Exercise directions –
Leaving the images out, output each entry below exactly.

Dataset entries
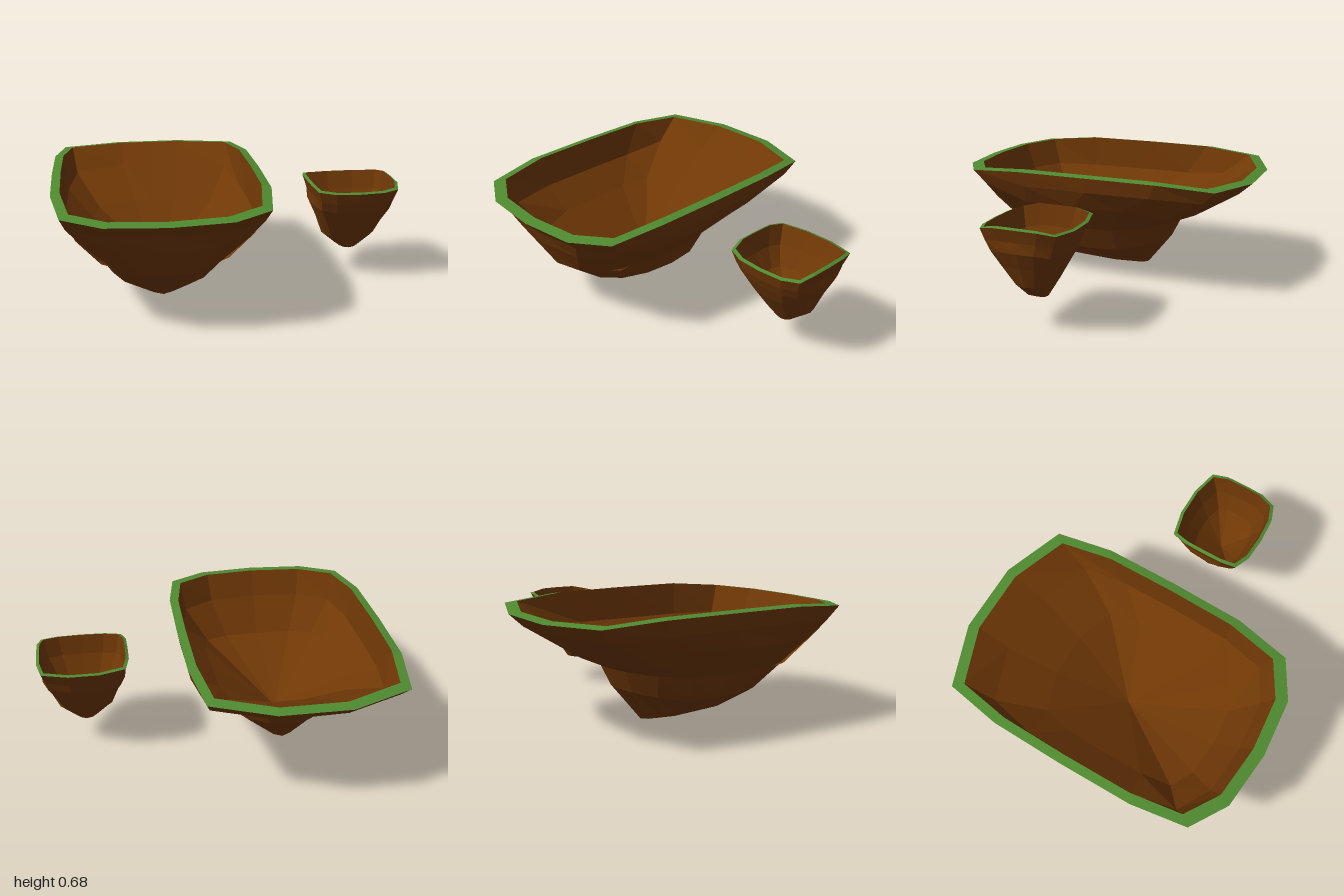
import * as THREE from 'three';

// Half outline of a boxy rim, front centre to back centre, in unit width and length
const HALF = [[0, 1], [0.55, 0.965], [0.9, 0.82], [0.99, 0.46], [1, -0.02], [0.99, -0.49], [0.9, -0.855], [0.33, -1], [0, -1]];

// Closed ring: half width, front z, back z, height at sides / front / back, roundness (0 boxy, 1 oval)
function ring([hw, zf, zb, ySide, yFront, yBack, round]) {
  const half = HALF.map(([u, v], i) => {
    const a = (i * Math.PI) / 8;
    const x = THREE.MathUtils.lerp(u, Math.sin(a), round);
    const z = THREE.MathUtils.lerp(v, Math.cos(a), round);
    // level along the sides, then a straight run to each end
    const run = Math.max(0, (Math.abs(z) - 0.45) / 0.55);
    const y = THREE.MathUtils.lerp(ySide, z > 0 ? yFront : yBack, run);
    return new THREE.Vector3(x * hw, y, (zf + zb) / 2 + (z * (zf - zb)) / 2);
  });
  const mirrored = half.slice(1, -1).reverse().map((p) => new THREE.Vector3(-p.x, p.y, p.z));
  return half.concat(mirrored);
}

// Skin between successive rings; a ring of zero width is a pole
function loft(specs) {
  const rings = specs.map(ring);
  const pos = [];
  const tri = (...pts) => pts.forEach((p) => pos.push(p.x, p.y, p.z));
  for (let r = 0; r < rings.length - 1; r++) {
    const a = rings[r], b = rings[r + 1], n = a.length;
    for (let i = 0; i < n; i++) {
      const j = (i + 1) % n;
      if (specs[r + 1][0] > 0) tri(a[i], b[i], b[j]);
      if (specs[r][0] > 0) tri(a[i], b[j], a[j]);
    }
  }
  const geo = new THREE.BufferGeometry();
  geo.setAttribute('position', new THREE.Float32BufferAttribute(pos, 3));
  geo.computeVertexNormals();
  return geo;
}

function basin(name, x, inside, outside, soil, grass) {
  const group = new THREE.Group();
  group.name = name;
  group.position.x = x;
  const add = (part, specs, mat) => {
    const mesh = new THREE.Mesh(loft(specs), mat);
    mesh.name = part;
    group.add(mesh);
  };
  add('innerWall', inside, soil);
  add('grassRim', [inside[inside.length - 1], outside[0]], grass);
  add('outerWall', outside, soil);
  return group;
}

export function createModel() {
  const soil = new THREE.MeshStandardMaterial({ color: 0x703806, flatShading: true });
  soil.name = 'brown soil';
  const grass = new THREE.MeshStandardMaterial({ color: 0x4f8a30, flatShading: true });
  grass.name = 'green grass';

  const model = new THREE.Group();
  model.name = 'floatingBasins';

  // Large basin: rings run centre to rim inside, then rim to keel outside
  model.add(basin('largeBasin', -0.403, [
    [0, 0.02, 0.02, 0.09, 0.09, 0.09, 0],
    [0.38, 0.6, -0.38, 0.36, 0.29, 0.38, 0],
    [0.525, 0.75, -0.66, 0.49, 0.49, 0.54, 0.05],
    [0.548, 0.82, -0.83, 0.677, 0.64, 0.64, 0],
  ], [
    [0.598, 0.887, -0.893, 0.668, 0.63, 0.63, 0],
    [0.58, 0.82, -0.82, 0.58, 0.56, 0.56, 0.08],
    [0.53, 0.78, -0.58, 0.47, 0.46, 0.4, 0.42],
    [0.37, 0.7, -0.42, 0.3, 0.3, 0.33, 0.75],
    [0.3, 0.52, -0.36, 0.16, 0.16, 0.21, 0.85],
    [0.13, 0.3, -0.21, 0.06, 0.03, 0.02, 1],
    [0, 0.02, 0.02, 0, 0, 0, 0],
  ], soil, grass));

  // Small basin
  model.add(basin('smallBasin', 0.74, [
    [0, 0.01, 0.01, 0.21, 0.21, 0.21, 0],
    [0.175, 0.16, -0.13, 0.36, 0.33, 0.36, 0.2],
    [0.225, 0.215, -0.185, 0.47, 0.45, 0.46, 0.1],
    [0.243, 0.238, -0.225, 0.588, 0.562, 0.565, 0],
  ], [
    [0.26, 0.257, -0.243, 0.58, 0.555, 0.56, 0],
    [0.24, 0.24, -0.215, 0.51, 0.49, 0.49, 0.08],
    [0.24, 0.215, -0.198, 0.45, 0.43, 0.43, 0.3],
    [0.2, 0.175, -0.155, 0.36, 0.35, 0.35, 0.5],
    [0.16, 0.105, -0.1, 0.25, 0.24, 0.25, 0.8],
    [0.075, 0.055, -0.05, 0.18, 0.16, 0.16, 1],
    [0, 0.01, 0.01, 0.145, 0.145, 0.145, 0],
  ], soil, grass));

  return model;
}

Written solution –
import * as THREE from 'three';

// Half outline of a boxy rim, front centre to back centre, in unit width and length
const HALF = [[0, 1], [0.55, 0.965], [0.9, 0.82], [0.99, 0.46], [1, -0.02], [0.99, -0.49], [0.9, -0.855], [0.33, -1], [0, -1]];

// Closed ring: half width, front z, back z, height at sides / front / back, roundness (0 boxy, 1 oval)
function ring([hw, zf, zb, ySide, yFront, yBack, round]) {
  const half = HALF.map(([u, v], i) => {
    const a = (i * Math.PI) / 8;
    const x = THREE.MathUtils.lerp(u, Math.sin(a), round);
    const z = THREE.MathUtils.lerp(v, Math.cos(a), round);
    // level along the sides, then a straight run to each end
    const run = Math.max(0, (Math.abs(z) - 0.45) / 0.55);
    const y = THREE.MathUtils.lerp(ySide, z > 0 ? yFront : yBack, run);
    return new THREE.Vector3(x * hw, y, (zf + zb) / 2 + (z * (zf - zb)) / 2);
  });
  const mirrored = half.slice(1, -1).reverse().map((p) => new THREE.Vector3(-p.x, p.y, p.z));
  return half.concat(mirrored);
}

// Skin between successive rings; a ring of zero width is a pole
function loft(specs) {
  const rings = specs.map(ring);
  const pos = [];
  const tri = (...pts) => pts.forEach((p) => pos.push(p.x, p.y, p.z));
  for (let r = 0; r < rings.length - 1; r++) {
    const a = rings[r], b = rings[r + 1], n = a.length;
    for (let i = 0; i < n; i++) {
      const j = (i + 1) % n;
      if (specs[r + 1][0] > 0) tri(a[i], b[i], b[j]);
      if (specs[r][0] > 0) tri(a[i], b[j], a[j]);
    }
  }
  const geo = new THREE.BufferGeometry();
  geo.setAttribute('position', new THREE.Float32BufferAttribute(pos, 3));
  geo.computeVertexNormals();
  return geo;
}

function basin(name, x, inside, outside, soil, grass) {
  const group = new THREE.Group();
  group.name = name;
  group.position.x = x;
  const add = (part, specs, mat) => {
    const mesh = new THREE.Mesh(loft(specs), mat);
    mesh.name = part;
    group.add(mesh);
  };
  add('innerWall', inside, soil);
  add('grassRim', [inside[inside.length - 1], outside[0]], grass);
  add('outerWall', outside, soil);
  return group;
}

export function createModel() {
  const soil = new THREE.MeshStandardMaterial({ color: 0x703806, flatShading: true });
  soil.name = 'brown soil';
  const grass = new THREE.MeshStandardMaterial({ color: 0x4f8a30, flatShading: true });
  grass.name = 'green grass';

  const model = new THREE.Group();
  model.name = 'floatingBasins';

  // Large basin: rings run centre to rim inside, then rim to keel outside
  model.add(basin('largeBasin', -0.403, [
    [0, 0.02, 0.02, 0.09, 0.09, 0.09, 0],
    [0.38, 0.6, -0.38, 0.36, 0.29, 0.38, 0],
    [0.525, 0.75, -0.66, 0.49, 0.49, 0.54, 0.05],
    [0.548, 0.82, -0.83, 0.677, 0.64, 0.64, 0],
  ], [
    [0.598, 0.887, -0.893, 0.668, 0.63, 0.63, 0],
    [0.58, 0.82, -0.82, 0.58, 0.56, 0.56, 0.08],
    [0.53, 0.78, -0.58, 0.47, 0.46, 0.4, 0.42],
    [0.37, 0.7, -0.42, 0.3, 0.3, 0.33, 0.75],
    [0.3, 0.52, -0.36, 0.16, 0.16, 0.21, 0.85],
    [0.13, 0.3, -0.21, 0.06, 0.03, 0.02, 1],
    [0, 0.02, 0.02, 0, 0, 0, 0],
  ], soil, grass));

  // Small basin
  model.add(basin('smallBasin', 0.74, [
    [0, 0.01, 0.01, 0.21, 0.21, 0.21, 0],
    [0.175, 0.16, -0.13, 0.36, 0.33, 0.36, 0.2],
    [0.225, 0.215, -0.185, 0.47, 0.45, 0.46, 0.1],
    [0.243, 0.238, -0.225, 0.588, 0.562, 0.565, 0],
  ], [
    [0.26, 0.257, -0.243, 0.58, 0.555, 0.56, 0],
    [0.24, 0.24, -0.215, 0.51, 0.49, 0.49, 0.08],
    [0.24, 0.215, -0.198, 0.45, 0.43, 0.43, 0.3],
    [0.2, 0.175, -0.155, 0.36, 0.35, 0.35, 0.5],
    [0.16, 0.105, -0.1, 0.25, 0.24, 0.25, 0.8],
    [0.075, 0.055, -0.05, 0.18, 0.16, 0.16, 1],
    [0, 0.01, 0.01, 0.145, 0.145, 0.145, 0],
  ], soil, grass));

  return model;
}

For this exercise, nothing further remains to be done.